If you're financially unable to make tax payments, you may qualify for the IRS to report your account as currently not collectible. This means you can defer making payments to the IRS until you're financially able to pay.
Learn more about what having a currently-not-collectible account means and how to qualify.
What Is Currently Not Collectible?
If the IRS determines that you can't afford to make tax payments, it may decide that your account is currently not collectible (CNC). That means it won't garnish your wages or levy your bank accounts, and it won't require that you set up an installment agreement.
You must have little or no money left over after paying essential living expenses each month, such as rent, utilities, and groceries, to qualify for this relief.
How Currently-Not-Collectible Status Works
Currently-not-collectible status can provide time to get back on your feet and figure out a way to pay off the IRS without the immediate threat of collections activity. Your tax debt does not go away, though. You'll still owe the past-due tax, and the balance will continue to accumulate interest and late penalties.
The IRS will hold onto any tax refunds you might be entitled to in future years until your balance is paid off. This process is referred to as a "refund offset." The IRS might also file a Notice of Federal Tax Lien against your property, and this will show up on your credit report. It will put creditors on notice that you owe an outstanding balance to the IRS.
A tax professional can help you evaluate whether you're a good candidate for the status of currently not collectible and can suggest other options for dealing with your tax debt. They'll calculate the monthly payments you'd be required to make on an installment agreement, the likely settlement amount you'd owe if you were to ask for an offer in compromise, and review your eligibility for CNC status.
Installment agreements, offers in compromise, and CNC status all use roughly the same financial data.
Requirements for Currently-Not-Collectible Status
To receive the status of currently not collectible, paying your taxes must cause you significant hardship. According to the IRS, "significant hardship" means that paying anything toward your tax debt at this particular point in time would result in "serious privation." You'd literally be doing without some of the necessities of life if you were to give your money to the IRS instead. It doesn't mean that living without making some expenditures would be unpleasant or inconvenient.

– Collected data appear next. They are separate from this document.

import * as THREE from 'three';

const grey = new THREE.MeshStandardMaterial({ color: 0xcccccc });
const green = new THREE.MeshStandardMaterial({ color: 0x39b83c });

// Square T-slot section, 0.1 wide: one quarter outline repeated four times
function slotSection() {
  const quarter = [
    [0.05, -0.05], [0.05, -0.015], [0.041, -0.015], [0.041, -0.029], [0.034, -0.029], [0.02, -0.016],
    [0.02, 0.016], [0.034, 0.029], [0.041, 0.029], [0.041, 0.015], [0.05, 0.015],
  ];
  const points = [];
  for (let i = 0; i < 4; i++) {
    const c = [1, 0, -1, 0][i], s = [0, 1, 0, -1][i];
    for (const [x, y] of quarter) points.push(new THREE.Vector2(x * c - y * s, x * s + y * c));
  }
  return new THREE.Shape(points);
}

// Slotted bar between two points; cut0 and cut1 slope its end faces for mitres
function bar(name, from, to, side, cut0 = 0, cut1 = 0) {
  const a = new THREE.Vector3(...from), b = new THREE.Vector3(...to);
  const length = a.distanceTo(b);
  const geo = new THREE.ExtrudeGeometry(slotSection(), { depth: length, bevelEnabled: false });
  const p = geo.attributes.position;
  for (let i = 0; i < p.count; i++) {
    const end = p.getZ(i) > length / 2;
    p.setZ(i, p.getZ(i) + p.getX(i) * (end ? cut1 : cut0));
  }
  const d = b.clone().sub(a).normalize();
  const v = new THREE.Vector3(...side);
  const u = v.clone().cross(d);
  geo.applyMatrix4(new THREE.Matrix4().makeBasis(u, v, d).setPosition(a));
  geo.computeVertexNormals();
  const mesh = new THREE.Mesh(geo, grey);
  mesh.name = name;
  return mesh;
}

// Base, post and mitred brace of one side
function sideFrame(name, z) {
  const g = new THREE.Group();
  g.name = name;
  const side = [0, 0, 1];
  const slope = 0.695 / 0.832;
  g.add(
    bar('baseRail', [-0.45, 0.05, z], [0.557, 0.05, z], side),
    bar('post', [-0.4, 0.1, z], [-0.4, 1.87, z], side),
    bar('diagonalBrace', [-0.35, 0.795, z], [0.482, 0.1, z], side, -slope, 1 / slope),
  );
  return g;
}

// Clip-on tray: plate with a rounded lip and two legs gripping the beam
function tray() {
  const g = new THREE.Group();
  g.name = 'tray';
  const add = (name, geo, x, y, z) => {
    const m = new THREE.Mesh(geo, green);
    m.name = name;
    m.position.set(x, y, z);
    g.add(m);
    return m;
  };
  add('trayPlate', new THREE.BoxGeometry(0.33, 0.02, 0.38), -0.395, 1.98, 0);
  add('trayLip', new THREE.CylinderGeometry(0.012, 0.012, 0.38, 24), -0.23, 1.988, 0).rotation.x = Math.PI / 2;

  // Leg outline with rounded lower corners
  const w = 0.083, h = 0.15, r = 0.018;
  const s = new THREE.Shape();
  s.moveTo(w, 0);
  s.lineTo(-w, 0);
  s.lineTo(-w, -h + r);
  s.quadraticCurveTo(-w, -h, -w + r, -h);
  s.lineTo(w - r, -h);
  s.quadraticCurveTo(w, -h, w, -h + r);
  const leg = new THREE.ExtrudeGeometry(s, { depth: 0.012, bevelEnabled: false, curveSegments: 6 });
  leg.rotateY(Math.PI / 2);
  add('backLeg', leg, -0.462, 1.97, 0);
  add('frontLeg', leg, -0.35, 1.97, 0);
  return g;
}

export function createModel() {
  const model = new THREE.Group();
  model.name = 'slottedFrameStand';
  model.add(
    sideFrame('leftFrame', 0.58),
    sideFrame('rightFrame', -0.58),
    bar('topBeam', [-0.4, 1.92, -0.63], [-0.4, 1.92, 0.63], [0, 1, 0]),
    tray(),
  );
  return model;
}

To decide whether you qualify, the IRS will see whether you meet one or more of the following requirements:
- There are only a few more years left on the 10-year statute of limitations the IRS has to collect your tax debt.
- You make less than $84,000 a year.
- Your living expenses fall within IRS guidelines.
- You have little or no money left at the end of the month after paying your basic living expenses.
- Your only income is from Social Security benefits, welfare benefits, or unemployment benefits.
- You're unemployed and have no other source of income.
If you qualify, the IRS places a "closing code" on a taxpayer's account when it approves them for currently-not-collectible status. The code tells the IRS when to pull that taxpayer's file for review to determine if their circumstances have changed. It correlates to annual income.
Ask the IRS what closing code was used when setting up your non-collectible status so you'll know what income level will trigger a follow-up, and when.
The amount of time you can remain in CNC status is directly related to how much income you earn and how quickly your income situation improves.
Bob is 65 years old and he has an eight-year-old tax debt. He makes $30,000 a year. He has just enough money to pay for rent, utilities, groceries, and his monthly bus pass after taxes are withheld from his wages.
The IRS reviews his financial situation and determines that he qualifies for CNC status. The agent working the case puts in a closing code for $36,000. The IRS will follow up with Bob to see whether he can afford to start making monthly payments on an installment agreement when and if Bob files a future tax return showing "total positive income" of $36,000 or more.
The IRS considers several types of income for CNC status, including:
Earned income from holding down a regular job or running a small business as a sole proprietor isn't indicative of your total positive income. Any unearned income you might have counts, too.
Allowable living expenses are referred to as the "collection financial standards." There are four sets of standard living expense data:
- Food, clothing, and other household-type expenses
- Out-of-pocket health care expenses
- Housing and utilities
Suppose Jan pays $6,000 a month in rent. She is single and has no dependents. The IRS knows that it typically costs about $2,000 to rent a one-bedroom apartment in the city where Jan lives. It will only allow her $2,000 in rent expenses regardless of how much she actually spends.
You generally can't include extravagant or discretionary expenses, even if they're far less than what other people spend.
How to Request Currently-Not-Collectible Status
To qualify for currently-not-collectible status, you'll need to either contact the IRS directly or hire a tax professional to contact the agency on your behalf. You'll need to provide information about your income and expenses, and you may need to provide documentation of these as well.
If you don't qualify for currently-not-collectible status, you may qualify for an installment agreement to make your tax payments more manageable.
Don't ignore your tax debt; the IRS can garnish your wages and bank account. It's best to be proactive in dealing with unpaid taxes.
- Currently not collectible is a status the IRS gives to those who can't afford to make payments on their tax debt.
- To qualify, your tax payments must cause significant hardship.
- This status isn't permanent; it will be reviewed periodically, and if your situation changes, you may be required to start payments.
- To see whether you qualify, contact the IRS and/or a tax professional.